--- PROVIDED MATERIAL ---
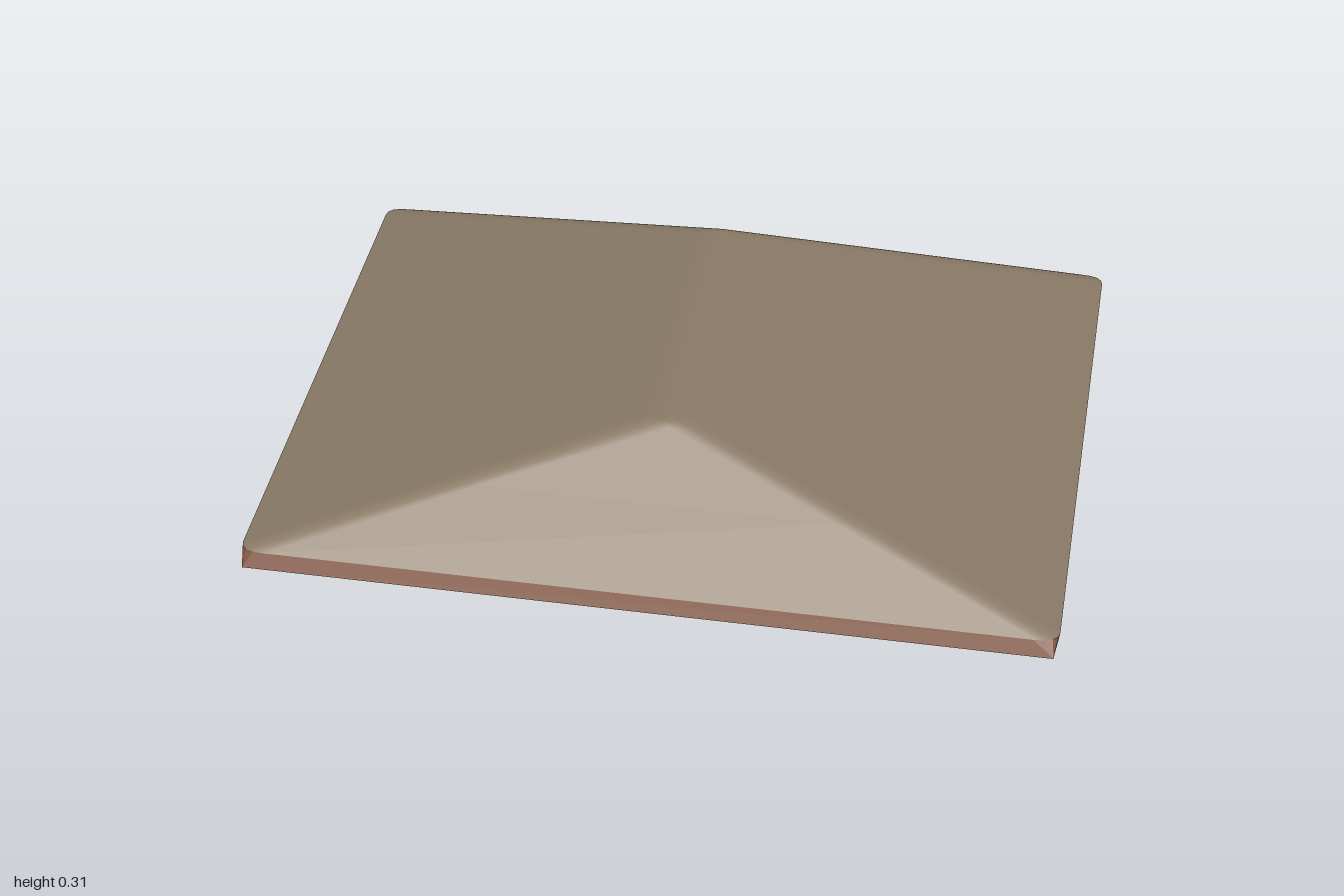
import * as THREE from 'three';
import { mergeVertices } from 'three/addons/utils/BufferGeometryUtils.js';

const CORNER_STEPS = 4;

// Rectangular outline at height y, counter-clockwise from above, with eased corners
function ring(hx, hz, y, cx = 0, cz = 0) {
  const points = [];
  for (const [sx, sz] of [[1, 1], [1, -1], [-1, -1], [-1, 1]]) {
    for (let i = 0; i <= CORNER_STEPS; i++) {
      const t = sx * sz > 0 ? i / CORNER_STEPS : 1 - i / CORNER_STEPS;
      points.push(new THREE.Vector3(
        sx * (hx - cx * (1 - t) ** 2), y, sz * (hz - cz * t * t)));
    }
  }
  return points;
}

// Skin between successive rings, leaving out collapsed triangles
function loft(rings, smooth) {
  const positions = [];
  const addTriangle = (a, b, c) => {
    if (new THREE.Triangle(a, b, c).getArea() < 1e-7) return;
    for (const p of [a, b, c]) positions.push(p.x, p.y, p.z);
  };
  for (let r = 0; r < rings.length - 1; r++) {
    const low = rings[r], high = rings[r + 1];
    for (let i = 0; i < low.length; i++) {
      const j = (i + 1) % low.length;
      addTriangle(low[i], low[j], high[j]);
      addTriangle(low[i], high[j], high[i]);
    }
  }
  let geometry = new THREE.BufferGeometry();
  geometry.setAttribute('position', new THREE.Float32BufferAttribute(positions, 3));
  if (smooth) geometry = mergeVertices(geometry, 1e-5);
  geometry.computeVertexNormals();
  return geometry;
}

export function createModel() {
  const covering = new THREE.MeshStandardMaterial({ color: 0x8a7a66 });
  covering.name = 'roofCovering';
  const timber = new THREE.MeshStandardMaterial({ color: 0x7c4f37 });
  timber.name = 'brownTimber';

  const group = new THREE.Group();
  group.name = 'hipRoof';
  const add = (name, geometry, material) => {
    const mesh = new THREE.Mesh(geometry, material);
    mesh.name = name;
    group.add(mesh);
  };

  // Straight slopes up to a softly rounded ridge
  const eaveY = 0.035, pitch = 0.283, bend = 0.07;
  const roofRing = (s) => {
    const y = s > bend
      ? eaveY + pitch * (1 - s)
      : eaveY + pitch * (1 - bend) + pitch * (bend * bend - s * s) / (2 * bend);
    return ring(s, 0.405 + 0.35 * s, y, Math.min(0.06, s), 0.035);
  };
  add('roofSlopes', loft([1, 0.5, bend, 0.052, 0.035, 0.017, 0].map(roofRing), true), covering);

  // Thin sloping edge around the eaves
  const rim = ring(0.99, 0.775, 0);
  add('eavesEdge', loft([rim, roofRing(1)], false), timber);

  // Hollow underside, following the roof with sharp folds
  add('underside', loft([ring(0, 0.385, 0.27), rim], false), timber);

  return group;
}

--- ACTIVITY ---
Only the last part of the records is wanted. Repeat it exactly, beginning at the line containing "addTriangle(low[i], high[j], high[i]);" and ending at the final line.

--- RESULT BELOW ---
      addTriangle(low[i], high[j], high[i]);
    }
  }
  let geometry = new THREE.BufferGeometry();
  geometry.setAttribute('position', new THREE.Float32BufferAttribute(positions, 3));
  if (smooth) geometry = mergeVertices(geometry, 1e-5);
  geometry.computeVertexNormals();
  return geometry;
}

export function createModel() {
  const covering = new THREE.MeshStandardMaterial({ color: 0x8a7a66 });
  covering.name = 'roofCovering';
  const timber = new THREE.MeshStandardMaterial({ color: 0x7c4f37 });
  timber.name = 'brownTimber';

  const group = new THREE.Group();
  group.name = 'hipRoof';
  const add = (name, geometry, material) => {
    const mesh = new THREE.Mesh(geometry, material);
    mesh.name = name;
    group.add(mesh);
  };

  // Straight slopes up to a softly rounded ridge
  const eaveY = 0.035, pitch = 0.283, bend = 0.07;
  const roofRing = (s) => {
    const y = s > bend
      ? eaveY + pitch * (1 - s)
      : eaveY + pitch * (1 - bend) + pitch * (bend * bend - s * s) / (2 * bend);
    return ring(s, 0.405 + 0.35 * s, y, Math.min(0.06, s), 0.035);
  };
  add('roofSlopes', loft([1, 0.5, bend, 0.052, 0.035, 0.017, 0].map(roofRing), true), covering);

  // Thin sloping edge around the eaves
  const rim = ring(0.99, 0.775, 0);
  add('eavesEdge', loft([rim, roofRing(1)], false), timber);

  // Hollow underside, following the roof with sharp folds
  add('underside', loft([ring(0, 0.385, 0.27), rim], false), timber);

  return group;
}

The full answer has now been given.